At their meeting Tuesday, the Beltrami County Board approved an update to the county’s waste management plan, as well as a partnership with Polk County and their consultant, Wenck & Associates Inc., to aid in implementation of the plan. Taxpayers have Minnesota Statute 115A. 46. to thank for the required update and its cost, $16,500.
But if efforts are made to make recycling more prevalent in the county, it could have a negative effect on the facility, District 5 Commissioner Jim Lucachick assessed.
“It’s actually bad if we send them a cleaner waste stream, because they don’t have a way, then, to offset their overhead costs,” Lucachick said.
As garbage is processed at at an incinerator in Fosston, recyclables are pulled, organized and sold. William Patnaude, director of environmental services for the county, joined Polk County solid waste administrator Jon Steiner in making their presentation to the board.
“I’m asking to allow us to go into partnership with Polk County so we can get the plan done,” Patnaude said.
In response to District 3 Commissioner’s inquiry into whether there was a plan, Patnaude simply tapped a three-inch thick binder sitting in front of him.
“Right there,” he said.
The discussion of the county’s recycling efforts comes a week and a day after a waste audit, performed by Bemidji State students, began. In the audit, the students pulled recyclable materials from one of the county’s building — the Community Services Center — and found that 40 percent of trash being hauled from the structure consisted of recyclable materials.
Lucachick estimated that many in the county are throwing away much that could be recycled.
“I’d be willing to bet that less than 10 percent of buildings and homes in the county don’t recycle,” he said. “And we’re not punishing those who don’t or rewarding those who do.”
-- The board approved an employment service contract with the county’s department of health and human services worth $1,396,004. The contract is worth $45,000 less than last year’s, according to Kay Mack, County Administrator.
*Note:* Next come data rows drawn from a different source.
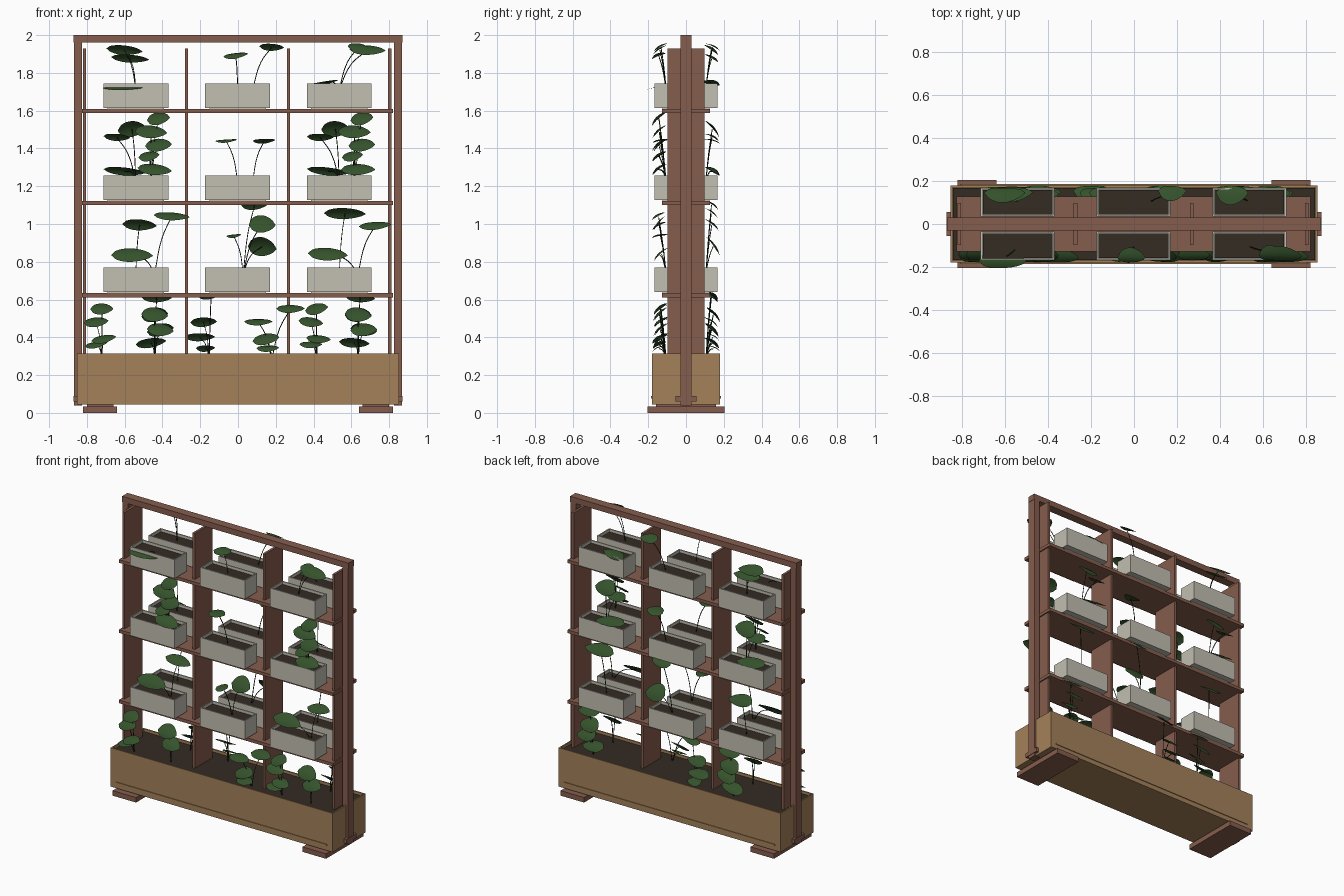
import bpy, bmesh, math, random
from mathutils import Vector

if "Cube" in bpy.data.objects:
    bpy.data.objects.remove(bpy.data.objects["Cube"])

random.seed(4)


def material(name, *rgb):
    m = bpy.data.materials.new(name)
    m.diffuse_color = (*rgb, 1)
    m.use_nodes = True
    m.node_tree.nodes["Principled BSDF"].inputs["Base Color"].default_value = m.diffuse_color
    return m


WOOD = material("red_wood", 0.24, 0.11, 0.077)
TIMBER = material("pale_timber", 0.37, 0.22, 0.10)
STONE = material("pot_stone", 0.54, 0.52, 0.44)
SOIL = material("soil", 0.035, 0.025, 0.017)
LEAF = material("leaf", 0.035, 0.085, 0.025)
STEM = material("stem", 0.015, 0.03, 0.012)


def finish(bm, name, mat):
    me = bpy.data.meshes.new(name)
    bm.to_mesh(me)
    bm.free()
    me.materials.append(mat)
    ob = bpy.data.objects.new(name, me)
    bpy.context.collection.objects.link(ob)
    return ob


def box(name, x, y, z, mat, wall=0, floor=0):
    """Box from (min, max) spans; wall > 0 hollows it from the top."""
    bm = bmesh.new()
    bmesh.ops.create_cube(bm, size=1)
    for v in bm.verts:
        v.co = [s[0] if c < 0 else s[1] for c, s in zip(v.co, (x, y, z))]
    if wall:
        bm.faces.ensure_lookup_table()
        top = max(bm.faces, key=lambda f: f.calc_center_median().z)
        bmesh.ops.inset_region(bm, faces=[top], thickness=wall)
        new = bmesh.ops.extrude_face_region(bm, geom=[top])["geom"]
        bmesh.ops.delete(bm, geom=[top], context="FACES")
        for v in new:
            if isinstance(v, bmesh.types.BMVert):
                v.co.z = z[0] + floor
        bmesh.ops.recalc_face_normals(bm, faces=bm.faces)
    return finish(bm, name, mat)


def add_leaf(bm, c, w, h, side, tilt):
    """Broad cupped blade, long along x, lower edge hanging outward."""
    nu, nv = 10, 4
    depth = 0.035 if h > 0.03 else 0.045
    grid = []
    for i in range(nu + 1):
        u = i / nu
        prof = max(0.04, math.sin(math.pi * u ** 0.85) ** 0.6)
        row = []
        for j in range(nv + 1):
            v = (2 * j / nv - 1) * prof
            cup = 0.012 * (1 - v * v)
            x = (u - 0.5) * w
            row.append(bm.verts.new((
                c.x + x,
                c.y + side * (-v * depth + cup),
                c.z + v * h * 0.42 + x * tilt + cup * 0.6 - 0.1 * h * (2 * u - 1) ** 2)))
        grid.append(row)
    for i in range(nu):
        for j in range(nv):
            bm.faces.new((grid[i][j], grid[i + 1][j], grid[i + 1][j + 1], grid[i][j + 1]))


def plant(name, x, z, side, leaves, root=0.0):
    """Leaves given as (dx, dz, width, height) from the pot's top centre."""
    bm = bmesh.new()
    cu = bpy.data.curves.new(name + "_stems", "CURVE")
    cu.dimensions = "3D"
    cu.bevel_depth, cu.bevel_resolution, cu.resolution_u = 0.0025, 0, 4
    for dx, dz, w, h in leaves:
        c = Vector((x + dx, side * random.uniform(0.13, 0.145), z + dz))
        if dz < 0:
            c.y = side * 0.16
        add_leaf(bm, c, w, h, side, random.uniform(-0.12, 0.18))
        base = Vector((x + root, side * 0.105, z - 0.03))
        mid = base.lerp(c, 0.55) + Vector(((root - dx) * 0.12, 0, 0.02))
        sp = cu.splines.new("BEZIER")
        sp.bezier_points.add(2)
        for p, co in zip(sp.bezier_points, (base, mid, c)):
            p.co = co
            p.handle_left_type = p.handle_right_type = "AUTO"
    ob = finish(bm, name + "_leaves", LEAF)
    for p in ob.data.polygons:
        p.use_smooth = True
    cu.materials.append(STEM)
    bpy.context.collection.objects.link(bpy.data.objects.new(name + "_stems", cu))


# Outer frame, feet and base brackets
box("top_beam", (-0.87, 0.87), (-0.03, 0.03), (1.96, 2.0), WOOD)
for s, tag in ((-1, "left"), (1, "right")):
    span = lambda a, b: tuple(sorted((s * a, s * b)))
    box(tag + "_post", span(0.826, 0.868), (-0.03, 0.03), (0.04, 1.96), WOOD)
    box(tag + "_foot", span(0.64, 0.82), (-0.205, 0.205), (0, 0.035), WOOD)
    box(tag + "_foot_pad", span(0.66, 0.80), (-0.16, 0.16), (0.03, 0.046), WOOD)
    box(tag + "_bracket", span(0.85, 0.872), (-0.055, 0.055), (0.06, 0.09), WOOD)

# Trough with soil and thin base strips
box("trough", (-0.853, 0.853), (-0.18, 0.18), (0.045, 0.315), TIMBER, 0.013, 0.02)
box("trough_soil", (-0.841, 0.841), (-0.168, 0.168), (0.06, 0.298), SOIL)
for s in (-1, 1):
    box("trough_strip", (-0.81, 0.81), sorted((s * 0.178, s * 0.185)), (0.077, 0.089), TIMBER)

# Upright dividers and shelves
for x in (-0.812, -0.272, 0.268, 0.803):
    box("divider", (x - 0.0085, x + 0.0085), (-0.097, 0.097), (0.2, 1.93), WOOD)
SHELVES = (1.587, 1.100, 0.612)
for z in SHELVES:
    box("shelf", (-0.826, 0.82), (-0.128, 0.128), (z, z + 0.022), WOOD)

# Pots with soil, on both sides of each shelf
COLS = (-0.541, -0.002, 0.536)
for z in SHELVES:
    for x in COLS:
        for s in (-1, 1):
            b = z + 0.028
            box("pot", (x - 0.172, x + 0.172), sorted((s * 0.035, s * 0.168)),
                (b, b + 0.13), STONE, 0.011, 0.012)
            box("pot_soil", (x - 0.162, x + 0.162), sorted((s * 0.045, s * 0.158)),
                (b + 0.01, b + 0.112), SOIL)
            box("pot_foot", (x - 0.15, x + 0.15), sorted((s * 0.05, s * 0.125)),
                (b - 0.008, b + 0.002), STONE)

# Plants of the top shelf
z = 1.745
plant("top_left_back", COLS[0], z, 1, [(-.06, .175, .19, .06), (-.03, .13, .20, .05)])
plant("top_left_front", COLS[0], z, -1, [(-.07, -.03, .22, .015)])
plant("top_middle_front", COLS[1], z, -1, [(-.01, .145, .13, .035)])
plant("top_middle_back", COLS[1], z, 1, [(.18, .19, .13, .045)], 0.08)
plant("top_right_front", COLS[2], z, -1, [(.15, .175, .19, .06), (.10, .19, .11, .05)])
plant("top_right_back", COLS[2], z, 1, [(-.08, 0, .15, .02)])

# Plants of the second shelf: bushy fronts, spreading backs
z = 1.258
BUSHY = [(.12, .30, .12, .08), (.08, .23, .17, .08), (.12, .16, .14, .08),
         (.07, .10, .11, .06), (.10, .03, .18, .07)]
SPREAD = [(-.02, .245, .15, .10), (-.10, .20, .14, .045), (-.06, .02, .22, .05)]
for i, tag in ((0, "left"), (2, "right")):
    plant("second_front_" + tag, COLS[i], z, -1, BUSHY, 0.08)
    plant("second_back_" + tag, COLS[i], z, 1, SPREAD)
plant("second_middle_front", COLS[1], z, -1, [(-.06, .18, .12, .018)])
plant("second_middle_back", COLS[1], z, 1, [(.14, .18, .12, .03)], 0.08)

# Plants of the third shelf
z = 0.77
plant("third_left_front", COLS[0], z, -1, [(-.02, .065, .22, .085), (.19, .27, .19, .05)], 0.1)
plant("third_left_back", COLS[0], z, 1, [(.02, .225, .18, .07)])
plant("third_middle_front", COLS[1], z, -1, [(.13, .23, .14, .11), (-.02, .165, .08, .02)], 0.03)
plant("third_middle_back", COLS[1], z, 1, [(.09, .33, .14, .06), (.13, .11, .15, .12)], 0.03)
plant("third_right_front", COLS[2], z, -1, [(-.06, .07, .21, .08), (.19, .22, .17, .05)], 0.1)
plant("third_right_back", COLS[2], z, 1, [(.03, .285, .22, .07)])

# Trough plants
z = 0.31
SLIM = [(0, .24, .12, .07), (-.03, .17, .13, .06), (.01, .08, .13, .05), (-.03, .05, .12, .04)]
CLUMP = [(.11, .30, .16, .06), (.10, .21, .14, .09), (.13, .13, .14, .08), (.08, .06, .16, .06)]
for i, tag, dx in ((0, "left", -.18), (2, "right", -.12)):
    plant("trough_slim_" + tag, COLS[i] + dx, z, -1, SLIM)
    plant("trough_clump_" + tag, COLS[i], z, 1, CLUMP, 0.1)
    plant("trough_shoot_" + tag, COLS[i], z, -1, CLUMP[1:3], 0.1)
plant("trough_middle_back", COLS[1], z, 1,
      [(-.14, .31, .13, .04), (-.18, .17, .14, .06), (-.20, .09, .16, .05), (-.17, .03, .10, .04)], -.15)
plant("trough_middle_front", COLS[1], z, -1,
      [(.28, .24, .15, .05), (.11, .17, .15, .04), (.15, .08, .14, .07), (.16, .03, .12, .04)], .18)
Lucachick stated his desire to hear more regular updates from the department, citing the fact that the nearly $1.4 million contract represented a sizable portion of the county’s overall budget.
-- The board approved the purchase, at no cost to the county, of a multi-task police dog to be used by the Beltrami County Sheriff’s Office. Sheriff Phil Hodapp and Chief Deputy Ernie Beitel, as stipulated by county statute, were required to ask the permission of the board because the dog’s purchase requires travelling out of state. The animal, like its predecessors, will come from a dog breeding and training company in Evansville, Ind. Beitel said the law enforcement agency currently only has one dog, which is used for drug-sniffing.
-- The board approved, at no cost to the county, a resolution allowing the Beltrami County Sheriff’s Office to join the Minnesota Internet Crimes Against Children Task Force, or ICAC. The task force technically represents a Multi-Agency Law Enforcement Joint Powers Agreement. The agreement allows law enforcement agencies to utilize funds, provided by the federal government to the task force, in order to obtain equipment and training to be used in the investigation of computer crimes. The task force focuses, specifically, on investigations of the viewing, production and possession of child pornagraphy. Hodapp said that with the increased availability of smart phones, computers and tablets virtually every investigation his department handles involves some kind of electronic forensic evidence. He also said that joining the task force would allow his department to aid smaller agencies, like the Bemidji Police Department, in their investigations involving computer crimes.